So, of course, that concept of “humility” is huge. I don’t think you can ever learn if you’re not humble. We’ve all been humbled in this job. If you say you haven’t—you’re a liar.
I know recently, in 2020 during the North Complex, when that fire made its “intergalactic” 30-mile run, we all got humbled that day. I never thought the fire was going to do what it did.
I learned from that experience. Even though I’ve been around for a long time, I learned from that. I think a lot of people learned from that.
If you’re not humble and you can’t open yourself to criticism, you can’t open yourself to, “yes, I made a mistake”, or I didn’t think that was going happen, it’s going to be detrimental and serve as barrier to your learning.
What is the biggest lesson you’ve learned in this business?

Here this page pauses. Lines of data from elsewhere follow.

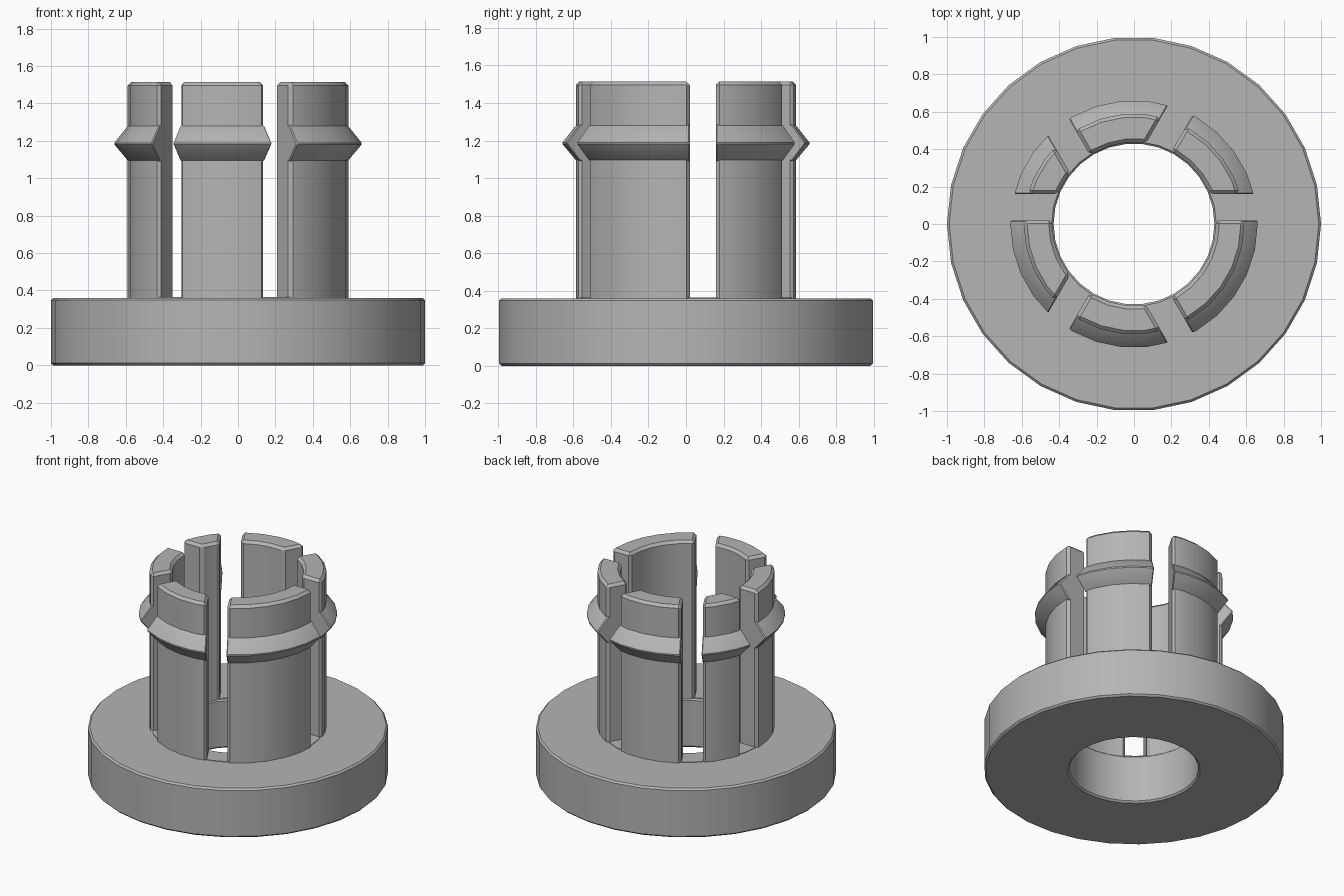
import bpy
import bmesh
from math import cos, sin, pi, radians
from mathutils import Matrix

if "Cube" in bpy.data.objects:
    bpy.data.objects.remove(bpy.data.objects["Cube"], do_unlink=True)

SIDES = 30
GREY = (0.46, 0.46, 0.46, 1.0)
grey = bpy.data.materials.new("plain grey")
grey.use_nodes = True
grey.diffuse_color = GREY
grey.node_tree.nodes["Principled BSDF"].inputs["Base Color"].default_value = GREY


def add_object(name, bm):
    bmesh.ops.recalc_face_normals(bm, faces=bm.faces)
    mesh = bpy.data.meshes.new(name)
    bm.to_mesh(mesh)
    bm.free()
    mesh.materials.append(grey)
    obj = bpy.data.objects.new(name, mesh)
    bpy.context.collection.objects.link(obj)
    return obj


def lathe(name, profile):
    """Turn a closed (radius, height) profile around z."""
    bm = bmesh.new()
    rings = []
    for i in range(SIDES):
        a = 2 * pi * i / SIDES
        rings.append([bm.verts.new((r * cos(a), r * sin(a), z)) for r, z in profile])
    n = len(profile)
    for i in range(SIDES):
        here, there = rings[i], rings[(i + 1) % SIDES]
        for j in range(n):
            k = (j + 1) % n
            bm.faces.new((here[j], there[j], there[k], here[k]))
    return add_object(name, bm)


def finish(obj, cutters=(), bevel=0.0):
    """Cut the slots, soften the edges, then bake the modifiers."""
    for cutter in cutters:
        cut = obj.modifiers.new("slot", 'BOOLEAN')
        cut.operation, cut.solver, cut.object = 'DIFFERENCE', 'EXACT', cutter
    if bevel:
        soft = obj.modifiers.new("soft edges", 'BEVEL')
        soft.width, soft.segments = bevel, 1
        soft.limit_method, soft.angle_limit = 'ANGLE', radians(35)
    bpy.context.view_layer.update()
    graph = bpy.context.evaluated_depsgraph_get()
    obj.data = bpy.data.meshes.new_from_object(obj.evaluated_get(graph))
    obj.modifiers.clear()
    obj.data.shade_smooth()
    obj.data.set_sharp_from_angle(angle=radians(30))


# Slot cutters: three off-centre bars, a sixth of a turn apart
cutters = []
for i in range(3):
    bm = bmesh.new()
    bmesh.ops.create_cube(bm, size=1)
    bmesh.ops.scale(bm, vec=(2, 0.14, 2), verts=bm.verts)
    bmesh.ops.translate(bm, vec=(0, 0.09, 1), verts=bm.verts)
    bmesh.ops.rotate(bm, matrix=Matrix.Rotation(i * pi / 3, 3, 'Z'), verts=bm.verts)
    cutter = add_object("slot_cutter", bm)
    cutter.hide_render = True
    cutters.append(cutter)

# Flange with a through bore
flange = lathe("flange", [(0.43, 0), (1, 0), (1, 0.36), (0.43, 0.36)])
finish(flange, bevel=0.012)

# Thin floor left between the fingers
floor = lathe("slot_floor", [(0.44, 0.3), (0.58, 0.3), (0.58, 0.364), (0.44, 0.364)])
finish(floor)

# Spring fingers
fingers = lathe("fingers", [(0.437, 0.3), (0.59, 0.3), (0.59, 1.515), (0.437, 1.515)])
finish(fingers, cutters, bevel=0.02)

# Snap ridge around the fingers
ridge = lathe("snap_ridge", [(0.55, 1.09), (0.585, 1.09), (0.665, 1.185),
                             (0.585, 1.285), (0.55, 1.285)])
finish(ridge, cutters, bevel=0.006)

for cutter in cutters:
    bpy.data.objects.remove(cutter, do_unlink=True)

I think the biggest thing for me is the mental wellness side of things.
I’ve always tried to a good job of practicing what I preach. I tell my folks to take time off when needed. Don’t miss your family reunions, don’t miss weddings—because you’re never going to get those back. Fire assignments will always be there.
I’m really fortunate. At the end of the season, once the crew is gone, I spend a lot of time in the outdoors by myself hunting. That’s my decompression, my, like, Zen time.
I enjoy spending time hunting with friends and family. Don’t get me wrong. But I also need some “alone time” out there, whether its chasing bucks with my bow or sitting in a frozen swamp with the dog—my black Lab, Jake. There’s just time I enjoy doing it by myself.
I spend seven months every year taking care of 20 people’s needs, keeping them safe and sound.
So there’s times I just want to worry about me and Jake. [Dan laughs here.] I make sure I have my “selfish” time for that. I’ve seen a lot of people burn out from this job. I therefore believe that taking time for yourself is truly important.
That’s probably one of the most important things I’ve learned over the years. You need to really take care of yourself. Because when you don’t, it not only affects you, it affects everyone around you.